- [TASK INPUTS]
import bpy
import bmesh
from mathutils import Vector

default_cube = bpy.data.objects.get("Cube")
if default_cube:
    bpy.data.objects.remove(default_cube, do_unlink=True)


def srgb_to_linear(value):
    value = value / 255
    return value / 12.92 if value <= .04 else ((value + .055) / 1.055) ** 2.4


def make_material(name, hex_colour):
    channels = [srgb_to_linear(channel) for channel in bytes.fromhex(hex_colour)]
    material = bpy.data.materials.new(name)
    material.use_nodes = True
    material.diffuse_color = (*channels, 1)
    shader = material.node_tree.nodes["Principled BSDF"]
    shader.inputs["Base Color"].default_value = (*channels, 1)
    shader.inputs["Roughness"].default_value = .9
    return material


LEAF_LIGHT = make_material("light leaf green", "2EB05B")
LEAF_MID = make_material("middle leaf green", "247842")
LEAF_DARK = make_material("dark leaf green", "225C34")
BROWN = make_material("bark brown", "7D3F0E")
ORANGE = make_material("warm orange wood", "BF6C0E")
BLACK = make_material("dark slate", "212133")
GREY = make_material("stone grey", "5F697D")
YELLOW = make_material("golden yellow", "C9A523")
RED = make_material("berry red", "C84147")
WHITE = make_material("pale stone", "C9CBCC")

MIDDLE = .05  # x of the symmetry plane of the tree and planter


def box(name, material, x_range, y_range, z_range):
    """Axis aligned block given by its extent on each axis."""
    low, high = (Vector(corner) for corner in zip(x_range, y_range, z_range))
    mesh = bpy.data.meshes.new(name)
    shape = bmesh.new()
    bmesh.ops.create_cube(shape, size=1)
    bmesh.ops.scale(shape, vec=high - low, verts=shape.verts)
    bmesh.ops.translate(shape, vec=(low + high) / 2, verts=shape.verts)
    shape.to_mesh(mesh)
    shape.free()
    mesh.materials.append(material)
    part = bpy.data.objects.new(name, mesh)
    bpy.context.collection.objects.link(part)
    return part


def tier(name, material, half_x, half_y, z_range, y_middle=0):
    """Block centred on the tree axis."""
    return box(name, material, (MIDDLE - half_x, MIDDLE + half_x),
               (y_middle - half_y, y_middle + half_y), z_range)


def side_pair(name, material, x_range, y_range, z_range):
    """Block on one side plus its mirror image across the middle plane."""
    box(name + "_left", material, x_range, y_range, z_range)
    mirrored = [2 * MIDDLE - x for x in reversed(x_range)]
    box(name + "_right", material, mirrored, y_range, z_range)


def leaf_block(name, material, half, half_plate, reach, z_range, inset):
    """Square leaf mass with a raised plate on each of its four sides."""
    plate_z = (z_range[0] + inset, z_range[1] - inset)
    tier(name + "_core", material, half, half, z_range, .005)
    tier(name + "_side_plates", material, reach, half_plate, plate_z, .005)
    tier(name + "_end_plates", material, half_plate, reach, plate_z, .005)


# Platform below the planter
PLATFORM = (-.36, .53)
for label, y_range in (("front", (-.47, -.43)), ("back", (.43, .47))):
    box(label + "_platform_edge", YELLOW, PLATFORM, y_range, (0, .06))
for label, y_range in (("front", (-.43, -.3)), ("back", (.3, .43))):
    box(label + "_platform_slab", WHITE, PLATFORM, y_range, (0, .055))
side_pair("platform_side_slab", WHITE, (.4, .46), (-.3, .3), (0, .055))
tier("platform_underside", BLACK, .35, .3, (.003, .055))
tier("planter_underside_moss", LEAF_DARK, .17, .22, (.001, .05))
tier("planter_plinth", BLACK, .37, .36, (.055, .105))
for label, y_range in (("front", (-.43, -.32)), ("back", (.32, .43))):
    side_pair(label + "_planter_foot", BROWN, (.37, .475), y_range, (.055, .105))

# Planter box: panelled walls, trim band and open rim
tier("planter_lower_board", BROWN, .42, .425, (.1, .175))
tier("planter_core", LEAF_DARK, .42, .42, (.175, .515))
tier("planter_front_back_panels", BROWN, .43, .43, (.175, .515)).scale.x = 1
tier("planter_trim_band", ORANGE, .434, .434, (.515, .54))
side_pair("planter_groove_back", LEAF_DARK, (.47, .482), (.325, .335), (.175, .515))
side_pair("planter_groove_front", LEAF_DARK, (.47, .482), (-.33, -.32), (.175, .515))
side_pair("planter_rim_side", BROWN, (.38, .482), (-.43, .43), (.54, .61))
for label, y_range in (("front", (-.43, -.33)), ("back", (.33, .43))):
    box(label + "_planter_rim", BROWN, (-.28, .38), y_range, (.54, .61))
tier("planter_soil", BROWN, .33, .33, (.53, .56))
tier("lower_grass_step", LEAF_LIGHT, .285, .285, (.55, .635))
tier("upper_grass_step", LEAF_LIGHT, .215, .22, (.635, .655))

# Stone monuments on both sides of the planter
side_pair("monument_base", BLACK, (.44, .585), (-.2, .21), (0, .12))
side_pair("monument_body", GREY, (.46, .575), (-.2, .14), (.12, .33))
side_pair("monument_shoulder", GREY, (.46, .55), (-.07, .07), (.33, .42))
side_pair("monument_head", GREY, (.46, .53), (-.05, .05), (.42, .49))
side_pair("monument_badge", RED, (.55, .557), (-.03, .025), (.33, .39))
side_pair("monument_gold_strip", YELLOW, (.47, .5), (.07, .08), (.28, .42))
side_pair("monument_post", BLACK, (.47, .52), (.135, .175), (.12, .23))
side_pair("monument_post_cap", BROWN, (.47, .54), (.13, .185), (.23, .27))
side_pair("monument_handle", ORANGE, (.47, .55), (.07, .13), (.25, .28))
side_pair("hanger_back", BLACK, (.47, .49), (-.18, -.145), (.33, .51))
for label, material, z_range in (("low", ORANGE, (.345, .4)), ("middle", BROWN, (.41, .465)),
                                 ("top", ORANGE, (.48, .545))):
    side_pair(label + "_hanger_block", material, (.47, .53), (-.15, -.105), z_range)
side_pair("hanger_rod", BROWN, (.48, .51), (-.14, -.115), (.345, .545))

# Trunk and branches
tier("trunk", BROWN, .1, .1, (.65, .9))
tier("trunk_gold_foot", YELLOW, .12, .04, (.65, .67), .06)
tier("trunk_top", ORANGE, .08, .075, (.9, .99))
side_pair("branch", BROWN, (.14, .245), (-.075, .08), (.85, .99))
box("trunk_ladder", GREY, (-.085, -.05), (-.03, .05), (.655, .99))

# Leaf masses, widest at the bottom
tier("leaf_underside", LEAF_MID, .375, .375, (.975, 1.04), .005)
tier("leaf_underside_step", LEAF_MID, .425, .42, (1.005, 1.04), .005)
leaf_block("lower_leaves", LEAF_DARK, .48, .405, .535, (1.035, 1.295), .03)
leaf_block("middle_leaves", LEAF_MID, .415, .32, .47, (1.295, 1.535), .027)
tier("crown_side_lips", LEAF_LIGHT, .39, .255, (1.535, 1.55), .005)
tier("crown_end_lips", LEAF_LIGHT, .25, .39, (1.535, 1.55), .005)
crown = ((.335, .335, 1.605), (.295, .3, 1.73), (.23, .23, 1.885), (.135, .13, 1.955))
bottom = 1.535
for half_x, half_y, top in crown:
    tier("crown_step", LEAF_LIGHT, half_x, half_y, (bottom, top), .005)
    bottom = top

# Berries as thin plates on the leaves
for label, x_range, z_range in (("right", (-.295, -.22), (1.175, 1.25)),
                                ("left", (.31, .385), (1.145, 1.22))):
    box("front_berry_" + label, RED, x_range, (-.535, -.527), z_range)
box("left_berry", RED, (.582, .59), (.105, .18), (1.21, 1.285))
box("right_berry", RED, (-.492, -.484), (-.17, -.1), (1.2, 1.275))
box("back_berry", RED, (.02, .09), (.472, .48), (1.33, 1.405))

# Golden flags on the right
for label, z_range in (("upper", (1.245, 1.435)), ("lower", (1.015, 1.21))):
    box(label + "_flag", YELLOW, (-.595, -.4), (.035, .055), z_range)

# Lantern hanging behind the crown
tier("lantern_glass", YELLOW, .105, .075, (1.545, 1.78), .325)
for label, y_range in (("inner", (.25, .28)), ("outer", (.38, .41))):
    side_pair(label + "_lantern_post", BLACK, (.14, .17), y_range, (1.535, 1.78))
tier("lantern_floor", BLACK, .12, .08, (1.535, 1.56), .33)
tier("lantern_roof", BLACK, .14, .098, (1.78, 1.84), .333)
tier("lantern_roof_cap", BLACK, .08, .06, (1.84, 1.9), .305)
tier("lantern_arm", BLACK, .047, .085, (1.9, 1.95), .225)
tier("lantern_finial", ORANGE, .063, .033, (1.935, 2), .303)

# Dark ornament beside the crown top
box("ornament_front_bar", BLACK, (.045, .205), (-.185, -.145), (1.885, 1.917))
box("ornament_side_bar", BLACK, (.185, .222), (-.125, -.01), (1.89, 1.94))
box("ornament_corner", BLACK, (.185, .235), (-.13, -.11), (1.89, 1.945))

- [BRIEF]
Count up the lines in the records that contain the word "bmesh" and reply with that figure only.

- [ANSWER SECTION]
5